▶ **PROBLEM REQUIREMENTS**
When you reach the line with "f += [(i * k + j, i" in the data below, begin printing lines exactly, and stop once the line with "-h * .75), (R, h" has been printed.

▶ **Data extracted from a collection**

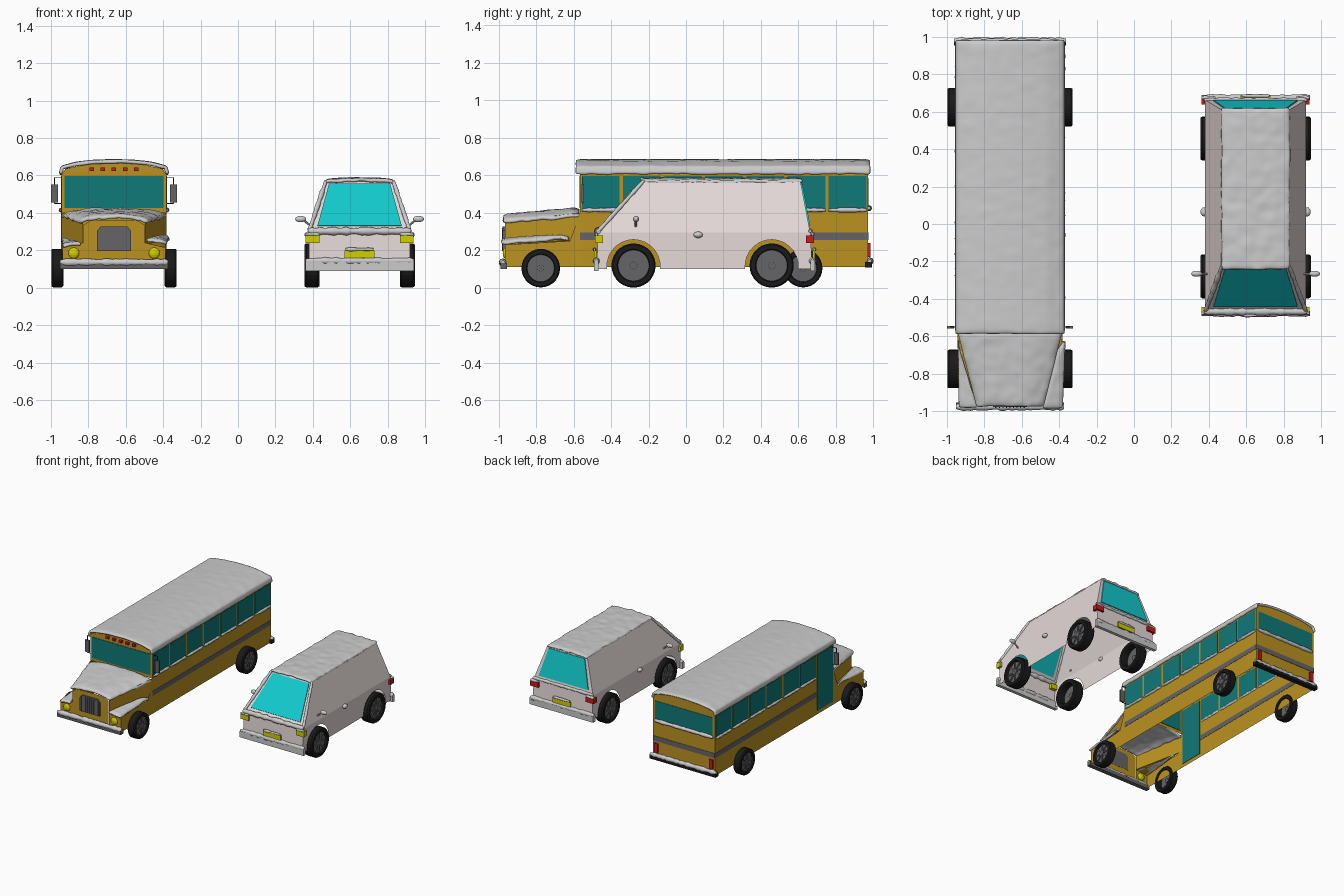
import bpy, bmesh, math, random
from mathutils import Vector, noise

if "Cube" in bpy.data.objects:
    bpy.data.objects.remove(bpy.data.objects["Cube"])

random.seed(4)
BX, CX = -0.663, 0.65          # centre lines of the bus and the car


def material(name, rgb):
    m = bpy.data.materials.new(name)
    m.diffuse_color = (*rgb, 1)
    m.use_nodes = True
    m.node_tree.nodes["Principled BSDF"].inputs["Base Color"].default_value = m.diffuse_color
    return m


BUS = material("bus_yellow", (0.5, 0.29, 0.015))
WHITE = material("car_white", (0.78, 0.70, 0.69))
BUSGLASS = material("dark_teal_glass", (0.005, 0.19, 0.19))
CARGLASS = material("bright_teal_glass", (0.006, 0.6, 0.62))
BLACK = material("black", (0.01, 0.01, 0.01))
DARK = material("dark_grey", (0.13, 0.13, 0.14))
YELLOW = material("lamp_yellow", (0.65, 0.62, 0.0))
RED = material("lamp_red", (0.6, 0.01, 0.01))


def mesh(name, verts, faces, mat=None, smooth=False):
    me = bpy.data.meshes.new(name)
    me.from_pydata([tuple(v) for v in verts], [], faces)
    o = bpy.data.objects.new(name, me)
    bpy.context.collection.objects.link(o)
    if mat:
        me.materials.append(mat)
    for p in me.polygons:
        p.use_smooth = smooth
    return o


def box(name, x, y, z, mat=None):
    """Box from (min, max) pairs."""
    v = [(a, b, c) for a in x for b in y for c in z]
    return mesh(name, v, [(0, 1, 3, 2), (4, 6, 7, 5), (0, 4, 5, 1),
                          (2, 3, 7, 6), (0, 2, 6, 4), (1, 5, 7, 3)], mat)


def pane(name, pts, mat, t=0.0):
    o = mesh(name, pts, [tuple(range(len(pts)))], mat)
    if t:
        s = o.modifiers.new("thickness", 'SOLIDIFY')
        s.thickness, s.offset = t, 0
    return o


def lathe(name, prof, centre, mat, n=28):
    """Closed (radius, x) profile turned about the x axis."""
    k, v, f = len(prof), [], []
    for i in range(n):
        a = math.tau * i / n
        v += [(centre[0] + x, centre[1] + r * math.cos(a), centre[2] + r * math.sin(a)) for r, x in prof]
        f += [(i * k + j, i * k + (j + 1) % k, (i + 1) % n * k + (j + 1) % k, (i + 1) % n * k + j) for j in range(k)]
    return mesh(name, v, f, mat)


def wheel(name, x, y, z, R, w, side):
    h = w / 2
    lathe(name + "_tyre", [(R, -h * .75), (R, h * .75), (R * .94, h), (R * .74, h), (R * .7, h * .8),
                           (R * .7, -h * .8), (R * .74, -h), (R * .94, -h)], (x, y, z), BLACK)
    xo = x + side * h * .5
    lathe(name + "_rim", [(R * .72, xo - .003), (R * .72, xo + .003), (.001, xo + .003), (.001, xo - .003)], (0, y, z), DARK)
    lathe(name + "_cap", [(R * .18, xo - .012), (R * .18, xo + .012), (.001, xo + .012), (.001, xo - .012)], (0, y, z), DARK, 12)
    for i in range(8):
        o = box(name + "_spoke", (-.006, .006), (R * .15, R * .72), (-R * .05, R * .05), DARK)
        o.location = (xo + side * .004, y, z)
        o.rotation_euler.x = i * math.tau / 8


def snow(name, f, nu, nv, t, amp=0.006, edge=0.012):
    """Lumpy snow sheet over the surface f(u, v)."""
    v = []
    for i in range(nu + 1):
        for j in range(nv + 1):
            p = Vector(f(i / nu, j / nv))
            p.z += amp * noise.noise(p * 22)
            if i in (0, nu) or j in (0, nv):
                p.z -= random.uniform(0, edge)
            v.append(p)
    w = nv + 1
    q = [(i * w + j, (i + 1) * w + j, (i + 1) * w + j + 1, i * w + j + 1) for i in range(nu) for j in range(nv)]
    o = mesh(name, v, q, None, True)
    s = o.modifiers.new("thickness", 'SOLIDIFY')
    s.thickness, s.offset = t, -1
    o.modifiers.new("round", 'SUBSURF').levels = 1
    o.modifiers["round"].render_levels = 1


def ridge(name, a, b, r):
    """Uneven bead of snow lying along an edge from a to b."""
    a, b = Vector(a), Vector(b)
    n = max(4, int((b - a).length / 0.02))
    c = bpy.data.curves.new(name, 'CURVE')
    c.dimensions, c.bevel_depth, c.bevel_resolution, c.use_fill_caps = '3D', r, 2, True
    s = c.splines.new('POLY')
    s.points.add(n)
    for i, p in enumerate(s.points):
        p.co = (*a.lerp(b, i / n), 1)
        p.radius = .6 if i in (0, n) else random.uniform(.75, 1.2)
    s.use_smooth = True
    o = bpy.data.objects.new(name, c)
    bpy.context.collection.objects.link(o)
    bpy.ops.object.select_all(action='DESELECT')
    o.select_set(True)
    bpy.context.view_layer.objects.active = o
    bpy.ops.object.convert(target='MESH')


def poly(pts, u):
    """Point at parameter u along a polyline."""
    k = min(int(u * (len(pts) - 1)), len(pts) - 2)
    return Vector(pts[k]).lerp(Vector(pts[k + 1]), u * (len(pts) - 1) - k)


# ---------------- Bus body: open-bottomed shell with arched roof ----------------
W, Y0, Y1, ZB = 0.28, -0.565, 0.972, 0.11
sec = [(-W, ZB), (-W, .605), (-.26, .635), (-.15, .66), (0, .668), (.15, .66), (.26, .635), (W, .605), (W, ZB)]
v = [(BX + x, y, z) for y in (Y0, Y1) for x, z in sec]
mesh("bus_body", v, [(i, i + 1, i + 10, i + 9) for i in range(8)] + [tuple(range(9, 18))], BUS)
pane("bus_front_wall", [(BX + x, Y0, max(z, .40)) for x, z in sec], BUS)
arch = [(-.295, .61), (-.285, .648), (-.2, .672), (-.1, .682), (0, .685), (.1, .682), (.2, .672), (.285, .648), (.295, .61)]


def roof(u, t):
    p = poly(arch, u)
    return (BX + p.x, -.59 + 1.575 * t, p.y + .002)


snow("bus_roof_snow", roof, 24, 64, .02, .004, .008)
for i in range(5):
    x = BX - .12 + .06 * i
    box("roof_marker_lamp", (x - .012, x + .012), (-.585, -.56), (.625, .643), RED)

# Windows, door and stripe
pitch = (Y1 - Y0) / 7
for s in (-1, 1):
    xs = (BX + s * W - .003, BX + s * W + .003)
    for i in range(7):
        y = (Y0 + pitch * i + .009, Y0 + pitch * (i + 1) - .009)
        door = s < 0 and i == 0
        box("bus_door" if door else "bus_side_window", xs, y, (.14 if door else .415, .597), BUSGLASS)
        if not door:
            ridge("window_sill_snow", (BX + s * (W + .003), y[0], .415), (BX + s * (W + .003), y[1], .415), .011)
    box("side_stripe", (xs[0] + .001, xs[1] - .001), (Y0 + (pitch if s < 0 else 0), Y1), (.255, .295), DARK)
    # Wheels, tail lamps and mirrors
    for y in (-.775, .625):
        wheel("bus_wheel", BX + s * .303, y, .105, .103, .064, s)
    box("bus_tail_lamp", (BX + s * .25 - .016, BX + s * .25 + .016), (.965, .985), (.165, .24), RED)
    xm = BX + s * .318
    box("bus_mirror", (xm - .018, xm + .018), (-.558, -.545), (.455, .552), DARK)
    for z in (.45, .588):
        box("mirror_bar", tuple(sorted((BX + s * W, xm))), (-.553, -.549), (z - .002, z + .002), BLACK)
    box("mirror_post", (xm - .002, xm + .002), (-.553, -.549), (.45, .588), BLACK)
box("windshield", (BX - .265, BX + .265), (Y0 - .004, Y0 + .004), (.425, .597), BUSGLASS)
box("bus_rear_window", (BX - .26, BX + .26), (Y1 - .003, Y1 + .003), (.43, .585), BUSGLASS)
box("rear_stripe", (BX - W, BX + W), (Y1 - .003, Y1 + .003), (.255, .295), DARK)
ridge("rear_sill_snow", (BX - .265, Y1 + .004, .425), (BX + .265, Y1 + .004, .425), .014)

# Nose: tapered bonnet between flat-topped fenders
for s in (-1, 1):
    P = lambda x, y, z: (BX + s * x, y, z)
    pane("bonnet_side", [P(.165, -.965, .23), P(.165, -.965, .355), P(.28, Y0, .40), P(.28, Y0, .25)], BUS)
    pane("fender_top", [P(.165, -.965, .23), P(.275, -.965, .215), P(.28, Y0, .26)], BUS)
    pane("fender_side", [P(.275, -.965, ZB), P(.275, -.965, .23), P(.28, Y0, .40), P(.28, Y0, ZB)][:2]
         + [P(.28, -.62, .25), P(.28, Y0, .40), P(.28, Y0, ZB)], BUS)
    pane("fender_front", [P(.165, -.965, ZB), P(.275, -.965, ZB), P(.275, -.965, .215), P(.165, -.965, .24)], BUS)
    snow("fender_snow", lambda u, t: P((.17 + .1 * t) * (1 - u) + .28 * u + .008 * t * (1 - u),
                                      -.985 + .36 * u, .25 + .022 * u - .014 * t), 14, 6, .02)
    bpy.ops.mesh.primitive_uv_sphere_add(segments=16, ring_count=8, radius=.03, location=P(.215, -.963, .185))
    lamp = bpy.context.object
    lamp.name, lamp.scale = "bus_headlamp", (1, .5, 1)
    lamp.data.materials.append(YELLOW)
pane("nose_front", [(BX + x, -.967, z) for x, z in ((-.165, ZB), (.165, ZB), (.165, .335), (.12, .362), (-.12, .362), (-.165, .335))], BUS)
pane("grille", [(BX + x, -.972, z) for x, z in ((-.09, .195), (.09, .195), (.09, .305), (.07, .328), (-.07, .328), (-.09, .305))], DARK, .012)
for i in range(-4, 5):
    box("grille_bar", (BX + i * .019 - .003, BX + i * .019 + .003), (-.983, -.97), (.2, .318), DARK)
snow("bonnet_snow", lambda u, t: (BX + (2 * u - 1) * (.185 + .105 * t), -.98 + .415 * t,
                                  .393 + .037 * t - .03 * abs(2 * u - 1) ** 3), 18, 16, .022, .008, .016)
# Bus bumpers with snow
box("bus_front_bumper", (BX - .29, BX + .29), (-.99, -.955), (.1, .132), DARK)
box("bus_rear_bumper", (BX - .3, BX + .3), (.955, .992), (.108, .138), BLACK)
ridge("front_bumper_snow", (BX - .29, -.977, .135), (BX + .29, -.977, .135), .019)
ridge("rear_bumper_snow", (BX - .3, .98, .142), (BX + .3, .98, .142), .018)

# ---------------- Car: open-bottomed wagon shell ----------------
HW, HR, AXLES = .27, .18, (-.28, .457)


def C(x, y, z):
    return (CX + x, y, z)


pane("car_roof", [C(-HR, -.22, .572), C(HR, -.22, .572), C(HR, .61, .572), C(-HR, .61, .572)], WHITE)
for nm, yb, ym, yt, zt, d in (("front", -.478, -.468, -.22, .572, -.003), ("rear", .675, .663, .61, .572, .003)):
    pane("car_%s_panel" % nm, [C(-HW, yb, .1), C(HW, yb, .1), C(HW, ym, .295), C(-HW, ym, .295)], WHITE)
    pane("car_%s_frame" % nm, [C(-HW, ym, .295), C(HW, ym, .295), C(HR, yt, zt), C(-HR, yt, zt)], WHITE)
    k = lambda z: ym + (yt - ym) * (z - .295) / (zt - .295) + d
    pane("car_%s_glass" % nm, [C(-.225, k(.33), .33), C(.225, k(.33), .33), C(.163, k(.555), .555), C(-.163, k(.555), .555)], CARGLASS, .008)
    sg = 1 if d > 0 else -1
    box("car_%s_bumper" % nm, (CX - .29, CX + .29), tuple(sorted((yb - sg * .012, yb + sg * .014))), (.09, .14))
    ridge("car_%s_bumper_snow" % nm, C(-.29, yb, .143), C(.29, yb, .143), .017)
    box("car_%s_plate" % nm, (CX - .08, CX + .08), tuple(sorted((yb, yb + sg * .012))), (.16, .2), YELLOW)
    ridge("car_%s_plate_snow" % nm, C(-.075, yb + sg * .01, .205), C(.075, yb + sg * .01, .205), .01)
    ridge("car_%s_sill_snow" % nm, C(-.275, ym, .302), C(.275, ym, .302), .02 if d < 0 else .012)
    for s in (-1, 1):
        xs = tuple(sorted((CX + s * .215, CX + s * .288)))
        box("car_%s_lamp" % nm, xs, tuple(sorted((yb - sg * .035, yb + sg * .008))), (.24, .28), YELLOW if d < 0 else RED)
        ridge("car_lamp_snow", (xs[0], yb, .286), (xs[1], yb, .286), .011)

# Sides with wheel arches, pillars, mirrors and handles
outline = [(.663, .295), (-.468, .295), (-.478, .1)]
for ya in AXLES:
    outline += [(ya - .142 * math.cos(a), .115 + .142 * math.sin(a)) for a in [math.pi * (-.03 + 1.06 * i / 14) for i in range(15)]]
outline += [(.675, .1)]
for s in (-1, 1):
    pane("car_side", [C(s * HW, y, z) for y, z in outline], WHITE)
    pane("car_upper_side", [C(s * HW, -.468, .295), C(s * HW, .663, .295), C(s * HR, .61, .572), C(s * HR, -.22, .572)], WHITE)
    ridge("pillar_snow", C(s * HW, -.47, .3), C(s * HR, -.225, .572), .012)
    for ya in AXLES:
        wheel("car_wheel", CX + s * .255, ya, .119, .118, .08, s)
    bpy.ops.mesh.primitive_cylinder_add(vertices=8, radius=.006, depth=.07, location=C(s * .275, -.268, .342), rotation=(0, s * .9, 0))
    bpy.context.object.name = "car_mirror_stem"
    for nm, p, sc in (("car_mirror", (.315, -.266, .367), (.03, .016, .017)), ("car_handle_snow", (.275, .065, .283), (.02, .025, .017))):
        bpy.ops.mesh.primitive_uv_sphere_add(segments=12, ring_count=8, radius=1, location=C(s * p[0], p[1], p[2]))
        bpy.context.object.name, bpy.context.object.scale = nm, sc
        bpy.ops.object.shade_smooth()
snow("car_roof_snow", lambda u, t: C((2 * u - 1) * .188, -.245 + .868 * t, .587 - .008 * abs(2 * u - 1) ** 3), 14, 34, .02, .009, .012)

▶ **ANSWER FOR THE TASK**
        f += [(i * k + j, i * k + (j + 1) % k, (i + 1) % n * k + (j + 1) % k, (i + 1) % n * k + j) for j in range(k)]
    return mesh(name, v, f, mat)


def wheel(name, x, y, z, R, w, side):
    h = w / 2
    lathe(name + "_tyre", [(R, -h * .75), (R, h * .75), (R * .94, h), (R * .74, h), (R * .7, h * .8),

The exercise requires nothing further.